go” such as watching TV. A new Yoga student may thus be bored, anxious or
frustrated by the experience. However, the present popularity of Yoga, in its
quieter, gentler forms, and of other soft, introspective mind/body practices
demonstrates that people are willing to experience some discomfort in order to
undergo a positive, evolutionary, perceptual shift.
It is easiest to fully engage the senses when one is totally removed from the
modern, city environment. Places like the Ananda Ashram serve this purpose.
Here, our senses are stimulated in an unadulterated and all-encompassing way.
For example, the morning Hatha Yoga class takes place outdoors on a rooftop
perched among scores of palm trees and other lush plants. We practice Asanas
while listening to the birds sing, watching the fertile greenery, smelling the salty
ocean surf and feeling the warm breeze wash over us. Experiencing our senses so
vividly, we can begin to comprehend them as the subtle veils of distortion, and to
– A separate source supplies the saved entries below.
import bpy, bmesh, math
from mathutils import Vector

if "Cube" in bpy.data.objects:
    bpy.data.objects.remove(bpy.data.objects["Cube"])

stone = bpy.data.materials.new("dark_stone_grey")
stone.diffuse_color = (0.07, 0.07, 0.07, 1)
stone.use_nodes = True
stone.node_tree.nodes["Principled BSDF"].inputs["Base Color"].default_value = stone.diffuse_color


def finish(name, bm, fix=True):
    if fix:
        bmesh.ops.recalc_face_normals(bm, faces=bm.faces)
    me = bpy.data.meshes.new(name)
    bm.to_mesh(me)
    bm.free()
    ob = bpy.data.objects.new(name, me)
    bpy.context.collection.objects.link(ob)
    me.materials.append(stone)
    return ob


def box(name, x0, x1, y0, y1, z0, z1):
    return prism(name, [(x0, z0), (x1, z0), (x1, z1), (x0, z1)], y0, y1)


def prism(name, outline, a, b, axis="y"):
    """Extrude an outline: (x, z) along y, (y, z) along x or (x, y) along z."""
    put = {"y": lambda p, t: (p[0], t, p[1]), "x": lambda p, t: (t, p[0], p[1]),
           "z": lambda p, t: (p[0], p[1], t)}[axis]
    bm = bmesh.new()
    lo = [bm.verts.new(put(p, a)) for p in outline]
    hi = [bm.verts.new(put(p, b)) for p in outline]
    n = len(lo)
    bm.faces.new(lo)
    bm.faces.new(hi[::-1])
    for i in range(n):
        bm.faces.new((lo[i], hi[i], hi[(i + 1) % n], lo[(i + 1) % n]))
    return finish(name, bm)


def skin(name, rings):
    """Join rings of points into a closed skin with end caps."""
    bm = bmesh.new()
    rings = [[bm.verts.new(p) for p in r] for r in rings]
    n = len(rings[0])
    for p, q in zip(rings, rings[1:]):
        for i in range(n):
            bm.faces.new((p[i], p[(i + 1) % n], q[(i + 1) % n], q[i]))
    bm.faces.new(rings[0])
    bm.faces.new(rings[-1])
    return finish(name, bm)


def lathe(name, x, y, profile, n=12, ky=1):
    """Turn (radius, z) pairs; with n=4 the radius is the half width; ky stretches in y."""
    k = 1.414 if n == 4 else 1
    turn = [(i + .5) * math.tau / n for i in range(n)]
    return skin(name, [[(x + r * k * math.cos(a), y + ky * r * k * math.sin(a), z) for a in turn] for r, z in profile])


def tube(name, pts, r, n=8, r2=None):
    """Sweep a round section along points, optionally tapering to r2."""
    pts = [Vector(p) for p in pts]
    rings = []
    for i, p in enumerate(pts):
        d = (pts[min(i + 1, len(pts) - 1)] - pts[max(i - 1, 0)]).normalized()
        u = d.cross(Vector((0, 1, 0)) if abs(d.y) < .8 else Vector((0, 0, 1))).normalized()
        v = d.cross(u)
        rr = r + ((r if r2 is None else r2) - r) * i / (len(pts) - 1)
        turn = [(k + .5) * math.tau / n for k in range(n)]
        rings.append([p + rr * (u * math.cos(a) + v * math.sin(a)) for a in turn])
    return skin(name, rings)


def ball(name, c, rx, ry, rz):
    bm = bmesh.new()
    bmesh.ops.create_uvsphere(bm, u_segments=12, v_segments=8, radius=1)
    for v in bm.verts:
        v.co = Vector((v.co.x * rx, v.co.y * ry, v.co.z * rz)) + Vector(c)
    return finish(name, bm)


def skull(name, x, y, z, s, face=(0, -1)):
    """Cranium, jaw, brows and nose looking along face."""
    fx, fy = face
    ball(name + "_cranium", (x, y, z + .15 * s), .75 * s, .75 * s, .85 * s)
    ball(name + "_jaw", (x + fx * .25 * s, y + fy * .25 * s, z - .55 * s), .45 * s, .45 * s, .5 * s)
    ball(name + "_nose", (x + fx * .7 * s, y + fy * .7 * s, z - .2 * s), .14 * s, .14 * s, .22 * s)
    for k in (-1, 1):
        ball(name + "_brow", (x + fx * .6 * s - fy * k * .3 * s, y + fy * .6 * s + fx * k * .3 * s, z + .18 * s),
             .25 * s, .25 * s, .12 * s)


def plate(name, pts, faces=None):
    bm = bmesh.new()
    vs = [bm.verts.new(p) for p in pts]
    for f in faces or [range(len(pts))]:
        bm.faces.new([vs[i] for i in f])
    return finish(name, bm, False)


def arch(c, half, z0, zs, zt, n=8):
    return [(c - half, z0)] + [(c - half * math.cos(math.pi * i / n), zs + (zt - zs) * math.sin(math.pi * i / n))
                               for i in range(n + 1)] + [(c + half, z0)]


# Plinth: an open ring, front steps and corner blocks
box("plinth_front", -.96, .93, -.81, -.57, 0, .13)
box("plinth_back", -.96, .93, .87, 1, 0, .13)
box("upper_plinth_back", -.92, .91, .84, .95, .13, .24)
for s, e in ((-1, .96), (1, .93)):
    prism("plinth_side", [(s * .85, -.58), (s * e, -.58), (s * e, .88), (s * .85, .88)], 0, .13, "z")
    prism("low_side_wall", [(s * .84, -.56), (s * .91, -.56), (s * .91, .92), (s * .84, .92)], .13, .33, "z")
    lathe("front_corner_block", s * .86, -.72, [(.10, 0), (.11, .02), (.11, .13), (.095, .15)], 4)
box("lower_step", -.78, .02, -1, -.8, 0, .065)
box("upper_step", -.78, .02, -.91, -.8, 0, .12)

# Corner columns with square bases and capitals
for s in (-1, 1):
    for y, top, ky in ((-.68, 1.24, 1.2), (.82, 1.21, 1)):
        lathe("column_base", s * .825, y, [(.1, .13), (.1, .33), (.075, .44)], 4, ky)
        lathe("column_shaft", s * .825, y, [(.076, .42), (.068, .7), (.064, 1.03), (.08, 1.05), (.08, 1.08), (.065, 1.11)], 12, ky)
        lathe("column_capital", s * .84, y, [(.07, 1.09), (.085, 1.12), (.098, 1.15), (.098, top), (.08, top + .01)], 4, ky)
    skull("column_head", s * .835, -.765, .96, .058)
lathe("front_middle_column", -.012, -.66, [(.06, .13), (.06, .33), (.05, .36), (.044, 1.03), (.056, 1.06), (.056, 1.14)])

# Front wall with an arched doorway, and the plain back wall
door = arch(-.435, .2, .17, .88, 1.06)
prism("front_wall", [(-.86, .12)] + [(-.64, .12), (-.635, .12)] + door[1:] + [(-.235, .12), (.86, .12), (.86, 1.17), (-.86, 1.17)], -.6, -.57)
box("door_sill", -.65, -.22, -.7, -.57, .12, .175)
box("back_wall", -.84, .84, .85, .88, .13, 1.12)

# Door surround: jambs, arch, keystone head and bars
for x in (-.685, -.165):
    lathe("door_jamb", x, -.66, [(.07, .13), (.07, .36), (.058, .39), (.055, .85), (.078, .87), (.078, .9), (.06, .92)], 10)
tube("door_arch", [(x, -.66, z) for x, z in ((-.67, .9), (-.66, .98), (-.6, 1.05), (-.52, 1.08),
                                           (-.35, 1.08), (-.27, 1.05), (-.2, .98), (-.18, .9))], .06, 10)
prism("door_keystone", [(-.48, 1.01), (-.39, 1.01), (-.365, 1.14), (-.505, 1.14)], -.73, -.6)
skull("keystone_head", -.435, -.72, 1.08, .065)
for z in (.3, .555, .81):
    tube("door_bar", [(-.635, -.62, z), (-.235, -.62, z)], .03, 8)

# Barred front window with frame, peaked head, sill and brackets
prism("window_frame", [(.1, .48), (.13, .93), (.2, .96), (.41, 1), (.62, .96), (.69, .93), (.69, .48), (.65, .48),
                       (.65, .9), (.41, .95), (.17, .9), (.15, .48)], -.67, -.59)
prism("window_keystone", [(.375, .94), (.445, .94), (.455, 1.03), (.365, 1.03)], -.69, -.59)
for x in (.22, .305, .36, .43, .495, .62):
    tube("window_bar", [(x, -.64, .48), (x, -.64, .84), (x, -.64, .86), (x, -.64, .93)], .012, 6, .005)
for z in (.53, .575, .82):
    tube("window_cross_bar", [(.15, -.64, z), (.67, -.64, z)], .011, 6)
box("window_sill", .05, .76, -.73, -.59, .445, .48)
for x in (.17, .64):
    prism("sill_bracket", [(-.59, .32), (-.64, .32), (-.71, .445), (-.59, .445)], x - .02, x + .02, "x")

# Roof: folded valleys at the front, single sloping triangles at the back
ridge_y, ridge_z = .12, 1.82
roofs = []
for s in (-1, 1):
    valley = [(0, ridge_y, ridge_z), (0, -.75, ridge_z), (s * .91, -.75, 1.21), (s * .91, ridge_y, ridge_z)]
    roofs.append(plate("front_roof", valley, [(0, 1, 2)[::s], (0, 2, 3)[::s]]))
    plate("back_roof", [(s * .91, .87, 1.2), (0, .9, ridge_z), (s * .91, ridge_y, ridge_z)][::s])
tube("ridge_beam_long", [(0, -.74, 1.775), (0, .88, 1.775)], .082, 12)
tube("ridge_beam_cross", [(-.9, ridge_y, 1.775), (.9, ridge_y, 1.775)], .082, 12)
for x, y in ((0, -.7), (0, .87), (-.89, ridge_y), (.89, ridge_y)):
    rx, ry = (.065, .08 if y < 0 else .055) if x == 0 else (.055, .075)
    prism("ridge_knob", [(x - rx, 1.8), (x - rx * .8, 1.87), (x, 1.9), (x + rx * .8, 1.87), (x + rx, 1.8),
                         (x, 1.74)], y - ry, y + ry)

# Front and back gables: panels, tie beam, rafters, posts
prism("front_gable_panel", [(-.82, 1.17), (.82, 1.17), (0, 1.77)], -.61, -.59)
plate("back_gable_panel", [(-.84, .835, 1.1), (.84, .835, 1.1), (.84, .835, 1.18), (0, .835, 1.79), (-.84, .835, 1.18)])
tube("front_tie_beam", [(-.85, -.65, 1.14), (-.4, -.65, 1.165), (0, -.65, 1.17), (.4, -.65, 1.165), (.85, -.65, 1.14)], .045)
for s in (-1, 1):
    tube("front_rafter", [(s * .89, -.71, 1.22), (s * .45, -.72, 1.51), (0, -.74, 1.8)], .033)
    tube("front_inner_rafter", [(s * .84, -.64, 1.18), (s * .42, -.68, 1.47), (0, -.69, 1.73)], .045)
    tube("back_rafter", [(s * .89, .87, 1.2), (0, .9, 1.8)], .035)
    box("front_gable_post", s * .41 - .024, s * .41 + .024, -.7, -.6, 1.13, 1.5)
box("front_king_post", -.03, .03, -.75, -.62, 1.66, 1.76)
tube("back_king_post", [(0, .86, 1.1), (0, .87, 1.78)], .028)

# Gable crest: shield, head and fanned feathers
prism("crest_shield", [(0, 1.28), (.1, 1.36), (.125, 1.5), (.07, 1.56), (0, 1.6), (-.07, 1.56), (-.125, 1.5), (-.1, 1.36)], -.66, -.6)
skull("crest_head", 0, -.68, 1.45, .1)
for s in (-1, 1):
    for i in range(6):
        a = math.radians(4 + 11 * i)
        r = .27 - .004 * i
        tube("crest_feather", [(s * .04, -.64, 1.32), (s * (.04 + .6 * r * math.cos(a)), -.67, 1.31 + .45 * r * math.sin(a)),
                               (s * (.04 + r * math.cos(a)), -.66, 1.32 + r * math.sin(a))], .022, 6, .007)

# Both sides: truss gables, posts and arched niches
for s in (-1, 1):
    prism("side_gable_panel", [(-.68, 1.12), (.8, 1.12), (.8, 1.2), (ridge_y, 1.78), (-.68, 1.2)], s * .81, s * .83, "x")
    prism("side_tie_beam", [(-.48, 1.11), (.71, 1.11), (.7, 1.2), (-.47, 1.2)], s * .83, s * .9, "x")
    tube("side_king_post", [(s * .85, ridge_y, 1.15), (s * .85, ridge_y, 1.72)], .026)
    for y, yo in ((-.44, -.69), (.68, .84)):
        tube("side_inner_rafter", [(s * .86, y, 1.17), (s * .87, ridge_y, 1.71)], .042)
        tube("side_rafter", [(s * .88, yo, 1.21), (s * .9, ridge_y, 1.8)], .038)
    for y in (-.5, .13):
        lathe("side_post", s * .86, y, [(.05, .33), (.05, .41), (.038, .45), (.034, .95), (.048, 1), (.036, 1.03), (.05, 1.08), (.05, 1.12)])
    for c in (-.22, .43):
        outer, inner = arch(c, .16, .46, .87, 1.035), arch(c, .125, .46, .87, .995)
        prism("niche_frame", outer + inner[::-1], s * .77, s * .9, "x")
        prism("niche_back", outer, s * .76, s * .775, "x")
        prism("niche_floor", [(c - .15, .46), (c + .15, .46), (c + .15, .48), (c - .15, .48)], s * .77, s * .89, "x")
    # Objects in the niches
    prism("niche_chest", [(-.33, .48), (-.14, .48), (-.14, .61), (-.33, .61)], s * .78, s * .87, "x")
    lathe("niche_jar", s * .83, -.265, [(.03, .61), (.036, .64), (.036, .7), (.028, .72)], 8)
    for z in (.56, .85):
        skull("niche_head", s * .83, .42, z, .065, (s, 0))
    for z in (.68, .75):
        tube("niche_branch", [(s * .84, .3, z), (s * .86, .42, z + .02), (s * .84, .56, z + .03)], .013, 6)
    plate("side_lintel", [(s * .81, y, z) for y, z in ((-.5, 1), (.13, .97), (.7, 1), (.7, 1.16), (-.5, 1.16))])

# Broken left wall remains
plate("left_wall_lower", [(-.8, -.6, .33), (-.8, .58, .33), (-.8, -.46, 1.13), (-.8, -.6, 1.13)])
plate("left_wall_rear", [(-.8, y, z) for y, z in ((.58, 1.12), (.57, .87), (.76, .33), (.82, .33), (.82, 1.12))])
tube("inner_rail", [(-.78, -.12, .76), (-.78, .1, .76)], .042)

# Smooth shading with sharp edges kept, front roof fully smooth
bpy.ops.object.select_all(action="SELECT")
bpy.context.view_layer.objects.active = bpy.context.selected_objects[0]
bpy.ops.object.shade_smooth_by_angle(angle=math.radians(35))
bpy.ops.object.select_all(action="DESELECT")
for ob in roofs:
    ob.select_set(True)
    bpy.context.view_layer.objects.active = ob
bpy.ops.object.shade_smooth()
perceive what lies beyond. Through an aware, respectful and complete use of our
senses, they thus become finer and finer, until they are no longer necessary for
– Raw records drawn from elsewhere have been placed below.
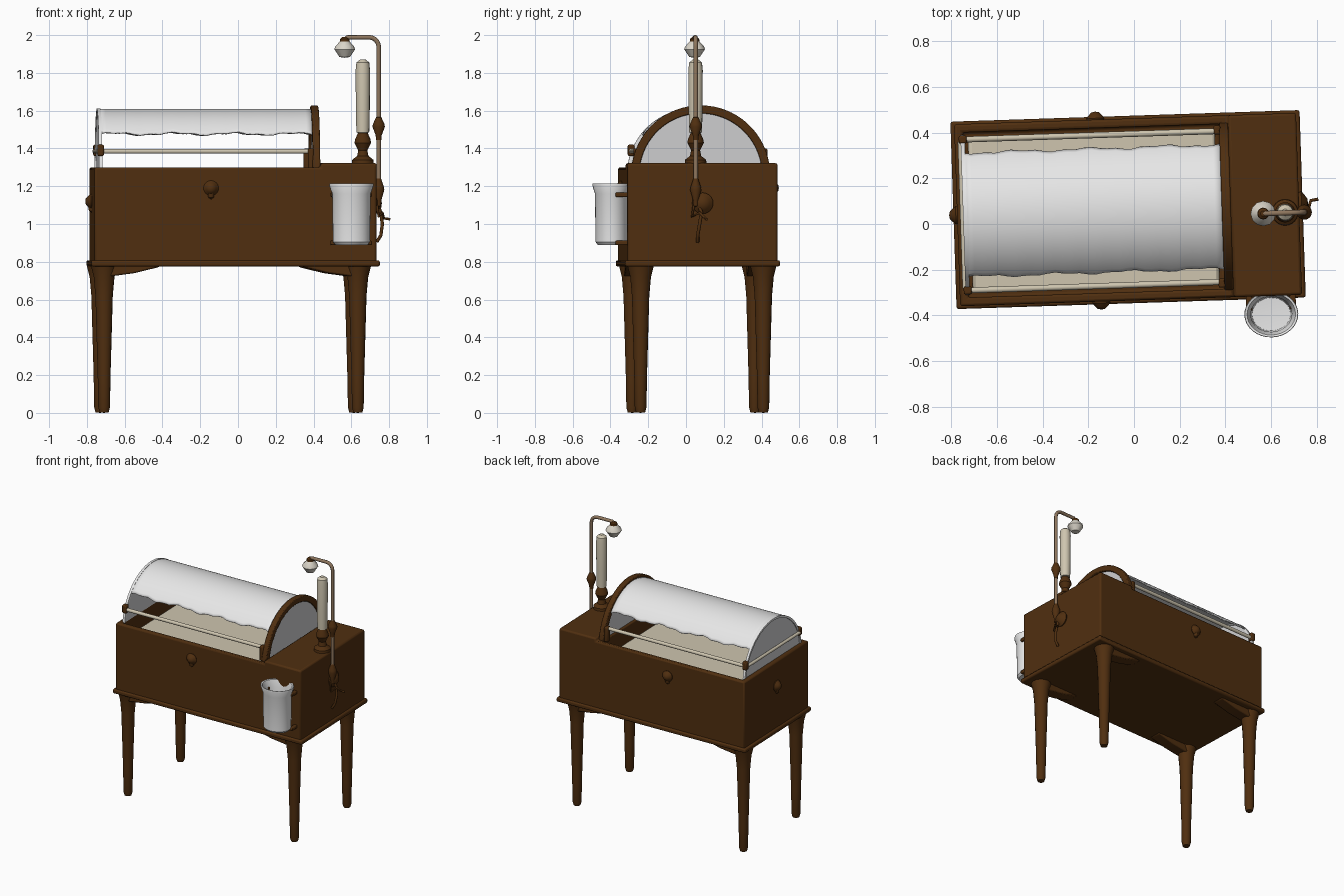
import bpy, bmesh, math
from mathutils import Matrix, Vector

if "Cube" in bpy.data.objects:
    bpy.data.objects.remove(bpy.data.objects["Cube"], do_unlink=True)

# The whole piece stands slightly turned on the ground
PLACE = Matrix.Translation((-0.026, 0.063, 0)) @ Matrix.Rotation(math.radians(1.9), 4, "Z")


def material(name, rgb):
    m = bpy.data.materials.new(name)
    m.use_nodes = True
    m.diffuse_color = (*rgb, 1)
    m.node_tree.nodes["Principled BSDF"].inputs["Base Color"].default_value = (*rgb, 1)
    return m


BROWN = material("dark brown wood", (0.08, 0.028, 0.005))
WHITE = material("white canopy", (0.8, 0.8, 0.8))
PANE = material("pale grey pane", (0.62, 0.62, 0.63))
CREAM = material("cream", (0.62, 0.56, 0.43))
IVORY = material("ivory shade", (0.7, 0.66, 0.58))
TAN = material("tan metal", (0.27, 0.18, 0.11))


def finish(name, bm, mat, bevel=0.0, angle=35):
    bmesh.ops.recalc_face_normals(bm, faces=bm.faces)
    mesh = bpy.data.meshes.new(name)
    bm.to_mesh(mesh)
    bm.free()
    mesh.materials.append(mat)
    obj = bpy.data.objects.new(name, mesh)
    bpy.context.collection.objects.link(obj)
    obj.matrix_world = PLACE
    if bevel:
        mod = obj.modifiers.new("soft edges", "BEVEL")
        mod.width, mod.segments = bevel, 2
    bpy.ops.object.select_all(action="DESELECT")
    bpy.context.view_layer.objects.active = obj
    obj.select_set(True)
    bpy.ops.object.shade_smooth_by_angle(angle=math.radians(angle))
    return obj


def cube(low, high):
    bm = bmesh.new()
    bmesh.ops.create_cube(bm, size=1)
    low, high = Vector(low), Vector(high)
    for v in bm.verts:
        v.co = (low + high) / 2 + v.co * (high - low)
    return bm


def box(name, low, high, mat, bevel=0.0):
    return finish(name, cube(low, high), mat, bevel)


def lathe(name, profile, mat, at=(0, 0, 0), turn=None, scale=(1, 1, 1), steps=24):
    """Spin (radius, height) points about z, then turn and move."""
    bm = bmesh.new()
    verts = [bm.verts.new((r, 0, z)) for r, z in profile]
    edges = [bm.edges.new(pair) for pair in zip(verts, verts[1:])]
    bmesh.ops.spin(bm, geom=verts + edges, cent=(0, 0, 0), axis=(0, 0, 1),
                   angle=math.tau, steps=steps, use_duplicate=False)
    bmesh.ops.remove_doubles(bm, verts=bm.verts, dist=0.0005)
    matrix = Matrix.Translation(at) @ (turn or Matrix()) @ Matrix.Diagonal((*scale, 1))
    bm.transform(matrix)
    return finish(name, bm, mat)


def prism(name, points, direction, mat, bevel=0.0):
    bm = bmesh.new()
    face = bm.faces.new([bm.verts.new(p) for p in points])
    geom = bmesh.ops.extrude_face_region(bm, geom=[face])["geom"]
    bmesh.ops.translate(bm, vec=direction, verts=[g for g in geom if isinstance(g, bmesh.types.BMVert)])
    return finish(name, bm, mat, bevel)


def tube(name, points, radius, mat):
    curve = bpy.data.curves.new(name, "CURVE")
    curve.dimensions = "3D"
    curve.bevel_depth, curve.bevel_resolution, curve.use_fill_caps = radius, 3, True
    spline = curve.splines.new("POLY")
    spline.points.add(len(points) - 1)
    for p, co in zip(spline.points, points):
        p.co = (*co, 1)
    curve.materials.append(mat)
    obj = bpy.data.objects.new(name, curve)
    bpy.context.collection.objects.link(obj)
    obj.matrix_world = PLACE
    bpy.ops.object.select_all(action="DESELECT")
    bpy.context.view_layer.objects.active = obj
    obj.select_set(True)
    bpy.ops.object.convert(target="MESH")
    bpy.ops.object.shade_smooth_by_angle(angle=math.radians(50))


# Cabinet: open tub on one side, raised deck on the other
DECK = 0.45
bm = cube((-0.748, -0.398, 0.79), (0.748, 0.398, 1.30))
bmesh.ops.bisect_plane(bm, geom=bm.verts[:] + bm.edges[:] + bm.faces[:],
                       plane_co=(DECK, 0, 0), plane_no=(1, 0, 0))
tops = sorted((f for f in bm.faces if f.normal.z > 0.9), key=lambda f: f.calc_center_median().x)
bmesh.ops.inset_region(bm, faces=[tops[0]], thickness=0.052)
for face, lift in ((tops[0], -0.14), (tops[1], 0.022)):
    new = bmesh.ops.extrude_discrete_faces(bm, faces=[face])["faces"][0]
    bmesh.ops.translate(bm, vec=(0, 0, lift), verts=new.verts)
finish("cabinet", bm, BROWN, 0.012)
box("base_lip", (-0.764, -0.41, 0.775), (0.764, 0.41, 0.808), BROWN, 0.01)
box("mattress", (-0.69, -0.34, 1.16), (0.39, 0.34, 1.20), CREAM, 0.015)

# Legs with corner gussets
leg = [(0, 0), (0.024, 0.003), (0.031, 0.03), (0.034, 0.2), (0.046, 0.62), (0.055, 0.72), (0.07, 0.78)]
for sx, end in ((-1, "right"), (1, "left")):
    for sy, side in ((-1, "front"), (1, "back")):
        x, y = -0.022 + 0.672 * sx, 0.325 * sy
        lathe(f"{side}_{end}_leg", leg, BROWN, (x, y, 0), steps=16)
        outline = [(0, 0.79), (0.3, 0.79), (0.29, 0.772), (0.16, 0.74), (0.05, 0.725), (0, 0.72)]
        prism(f"{side}_{end}_gusset", [(x - sx * d, y - 0.045, z) for d, z in outline],
              (0, 0.09, 0), BROWN, 0.008)

# Arched canopy
AXIS = 1.26


def arc(x, r, z_end, n=32):
    start = math.asin((z_end - AXIS) / r)
    angles = [start + (math.pi - 2 * start) * i / n for i in range(n + 1)]
    return [(x, r * math.cos(a), AXIS + r * math.sin(a)) for a in angles]


prism("arch_rib", arc(0.41, 0.368, 1.29) + arc(0.41, 0.325, 1.29)[::-1], (0.04, 0, 0), BROWN, 0.006)
prism("arch_pane", arc(0.425, 0.33, 1.29), (0.008, 0, 0), PANE)
prism("end_pane", arc(-0.715, 0.342, 1.29), (0.006, 0, 0), PANE)
prism("end_hoop", arc(-0.722, 0.352, 1.29) + arc(-0.722, 0.337, 1.29)[::-1], (0.018, 0, 0), WHITE)

bm = bmesh.new()
rows = []
for i in range(33):
    x = -0.715 + 1.13 * i / 32
    edge = 1.48 + 0.006 * math.sin(i * 0.7) + 0.004 * math.sin(i * 1.9)
    rows.append([bm.verts.new(p) for p in arc(x, 0.35, edge)])
for a, b in zip(rows, rows[1:]):
    for j in range(len(a) - 1):
        bm.faces.new((a[j], a[j + 1], b[j + 1], b[j]))
canopy = finish("canopy", bm, WHITE)
mod = canopy.modifiers.new("cloth thickness", "SOLIDIFY")
mod.thickness = 0.008

# Side rails, their brackets and the end rail
for s, side in ((-1, "front"), (1, "back")):
    tube(f"{side}_rail", [(-0.71, 0.33 * s, 1.385), (0.42, 0.33 * s, 1.385)], 0.013, CREAM)
    box(f"{side}_rail_bracket", (-0.73, 0.33 * s - 0.018, 1.36), (-0.695, 0.33 * s + 0.018, 1.42), BROWN, 0.008)
    box(f"{side}_rib_foot", (0.385, 0.335 * s - 0.02, 1.29), (0.415, 0.335 * s + 0.02, 1.40), BROWN, 0.008)
tube("end_rail", [(-0.724, -0.32, 1.385), (-0.724, 0.32, 1.385)], 0.011, CREAM)

# Knobs on the cabinet sides, each with a small drop below
knob = [(0, -0.02), (0.036, -0.01), (0.04, 0.004), (0.026, 0.02), (0.016, 0.03), (0, 0.033)]
for name, at, turn in (("front", (-0.13, -0.4, 1.19), (math.pi / 2, "X")),
                       ("back", (-0.13, 0.4, 1.19), (-math.pi / 2, "X")),
                       ("end", (-0.75, 0, 1.12), (-math.pi / 2, "Y"))):
    lathe(f"{name}_knob", knob, BROWN, at, Matrix.Rotation(turn[0], 4, turn[1]))
    lathe(f"{name}_knob_drop", [(0, -0.06), (0.014, -0.05), (0.02, -0.02), (0, 0)], BROWN, at, steps=12)

# Open jar hung on the front
JAR = (0.611, -0.478, 0.89)
jar = [(0, 0), (0.085, 0), (0.098, 0.015), (0.102, 0.27), (0.118, 0.315), (0.116, 0.325),
       (0.106, 0.322), (0.09, 0.27), (0.084, 0.03), (0, 0.025)]
lathe("jar", jar, WHITE, JAR, scale=(1, 0.86, 1), steps=32)
for z in (0.9, 1.155):
    for s in (-1, 1):
        x = JAR[0] + 0.095 * s
        box("jar_bracket", (x - 0.014, -0.46, z - 0.012), (x + 0.014, -0.39, z + 0.012), BROWN, 0.006)

# Candle on a turned stand
CANDLE = (0.686, -0.035, 1.315)
stand = [(0, 0), (0.058, 0), (0.056, 0.025), (0.03, 0.045), (0.024, 0.075),
         (0.044, 0.115), (0.04, 0.135), (0.02, 0.18), (0, 0.185)]
lathe("candle_stand", stand, BROWN, CANDLE)
candle = [(0, 0.16), (0.034, 0.17), (0.037, 0.3), (0.038, 0.5), (0.034, 0.54), (0.015, 0.555), (0, 0.555)]
lathe("candle", candle, CREAM, CANDLE, steps=16)

# Lamp pole with a bent top, hanging shade and turned collars
PX, PY = 0.77, -0.037
bend = [(PX - 0.05 + 0.05 * math.cos(a), PY, 1.938 + 0.05 * math.sin(a))
        for a in (math.pi / 2 * i / 8 for i in range(9))]
tube("lamp_pole", [(PX, PY, 1.12)] + bend + [(0.605, PY, 1.988), (0.59, PY, 1.975)], 0.012, TAN)
SHADE = (0.59, PY, 1.88)
lathe("lamp_shade", [(0, 0), (0.028, 0.004), (0.055, 0.045), (0.05, 0.06), (0.024, 0.088), (0, 0.092)],
      IVORY, SHADE, steps=12)
lathe("shade_cap", [(0.026, 0.085), (0.024, 0.1), (0.012, 0.11), (0, 0.11)], BROWN, SHADE, steps=12)
collar = [(0, -0.075), (0.014, -0.07), (0.016, -0.045), (0.033, 0), (0.03, 0.015), (0.014, 0.05), (0, 0.055)]
lathe("pole_collar", collar, BROWN, (PX, PY, 1.515))
lathe("pole_foot", collar, BROWN, (PX, PY, 1.18), scale=(0.9, 0.9, 1.2))
lathe("pole_mount", knob, BROWN, (0.755, 0.0, 1.11), Matrix.Rotation(math.pi / 2, 4, "Y"), scale=(1.4, 1.4, 1))

# Curled hook and trailing cord under the pole
tube("cord", [(PX - 0.01, PY + 0.01, 1.12), (PX + 0.012, PY + 0.03, 1.06), (PX + 0.02, PY + 0.02, 1.0),
              (PX + 0.012, PY + 0.01, 0.94), (PX - 0.01, PY + 0.01, 0.905)], 0.009, BROWN)
tube("hook", [(PX - 0.01, PY - 0.01, 1.1), (PX, PY - 0.02, 1.04), (PX + 0.02, PY + 0.02, 1.06),
              (PX + 0.03, PY + 0.05, 1.03), (PX + 0.062, PY + 0.055, 1.025)], 0.007, BROWN)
perception.

As poet Kabir states:In every abode the light doth shine; it is you who are blind
that cannot see. When by dint of looking and looking and looking you at length
can discern it, the veils of this world will be torn asunder. (II.33.)

Spiritual life, in its early stages, thus need not be sensually deprived. Mindful,
diverse and undistorted sensual enjoyment leads one to become satisfied with
increasing degrees of subtlety, until finally, reaching the gates of true
Pratyahara, he lets go of any desire for external, transient stimulation. Author
Rabindranath Tagore avows: “We do not attain our goal by destroying our path”.
Likewise, only by fully and consciously experiencing something can we fully and
consciously transcend it.

Like climbing the rungs on a ladder, we reach through the senses to more and
more subtle interpretations of our environment. We continue to ascend but by
and by the ladder disappears. To start on a shifty, slanting ladder made with
missing rungs and faulty material would be unwise. Thus, let us start our
pursuit of Pratyahara in as sensually pure and nurturing an environment as
possible. Even if it just means having more plants and watching a bit less
television, it is a step in the right direction; a step towards the realization of
what we must eventually go beyond.